━━━━━ Given data

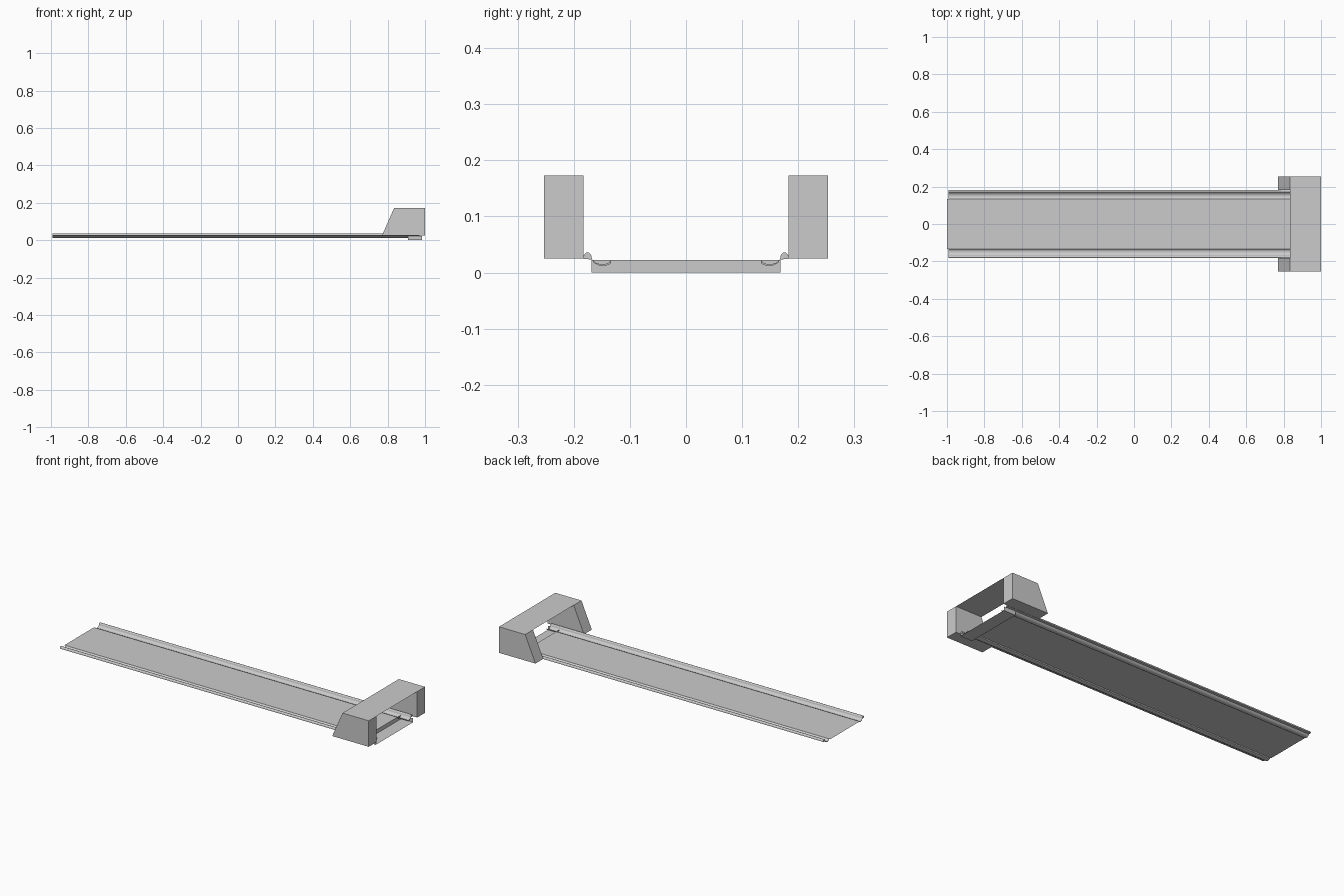
import bpy, math

if "Cube" in bpy.data.objects:
    bpy.data.objects.remove(bpy.data.objects["Cube"])


def mesh_object(name, verts, faces):
    mesh = bpy.data.meshes.new(name)
    mesh.from_pydata(verts, [], faces)
    mesh.update()
    obj = bpy.data.objects.new(name, mesh)
    bpy.context.collection.objects.link(obj)
    return obj


def prism(name, a, b):
    """Closed solid between two matching outlines."""
    n = len(a)
    sides = [(i, (i + 1) % n, n + (i + 1) % n, n + i) for i in range(n)]
    return mesh_object(name, a + b, sides + [tuple(reversed(range(n))), tuple(range(n, 2 * n))])


# Belt floor
mesh_object("bed_floor",
            [(-1, -0.133, 0.022), (0.91, -0.133, 0.022), (0.91, 0.133, 0.022), (-1, 0.133, 0.022)],
            [(0, 1, 2, 3)])

# Edge rails: a shallow gutter beside the floor, rising to a rounded bead
gutter_top = [(0.133, 0.023), (0.137, 0.018), (0.144, 0.015), (0.153, 0.015), (0.162, 0.018), (0.167, 0.023)]
bead = [(0.1755 - 0.0075 * math.cos(math.pi * i / 8),
         0.026 + 0.010 * math.sin(math.pi * i / 8)) for i in range(9)]
underside = [(0.183, 0.024), (0.168, 0.0235), (0.164, 0.017), (0.154, 0.012), (0.143, 0.012), (0.134, 0.016)]
profile = gutter_top + bead + underside
for side, label in ((1, "back"), (-1, "front")):
    outline = profile if side > 0 else profile[::-1]
    prism(f"{label}_edge_rail",
          [(-0.993, side * y, z) for y, z in outline],
          [(0.97, side * y, z) for y, z in outline])

    # Hood side walls with a slanted rear face
    hood = [(0.77, 0.025), (1.0, 0.025), (1.0, 0.173), (0.835, 0.173)]
    lo, hi = sorted((side * 0.183, side * 0.253))
    prism(f"{label}_hood_wall",
          [(x, hi, z) for x, z in hood], [(x, lo, z) for x, z in hood])

# Hood roof sheet spanning the open middle
mesh_object("hood_roof",
            [(0.835, -0.183, 0.173), (1, -0.183, 0.173), (1, 0.183, 0.173), (0.835, 0.183, 0.173)],
            [(0, 1, 2, 3)])

# Sunken tray at the end of the belt: step wall, floor and low sides
x0, x1, w = 0.91, 0.985, 0.168
mesh_object("end_tray",
            [(x0, -w, 0.022), (x0, w, 0.022), (x0, -w, 0), (x0, w, 0),
             (x1, -w, 0), (x1, w, 0), (x1, -w, 0.022), (x1, w, 0.022)],
            [(0, 2, 3, 1), (2, 4, 5, 3), (0, 6, 4, 2), (1, 3, 5, 7)])

# Smooth the curved rails only
for label in ("back", "front"):
    rail = bpy.data.objects[f"{label}_edge_rail"]
    bpy.ops.object.select_all(action='DESELECT')
    rail.select_set(True)
    bpy.context.view_layer.objects.active = rail
    bpy.ops.object.shade_smooth_by_angle(angle=math.radians(40))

━━━━━━━━━━

_Assignment_
Whenever a line above has the word "Cube" in it, copy that line.

_Result_
if "Cube" in bpy.data.objects:
    bpy.data.objects.remove(bpy.data.objects["Cube"])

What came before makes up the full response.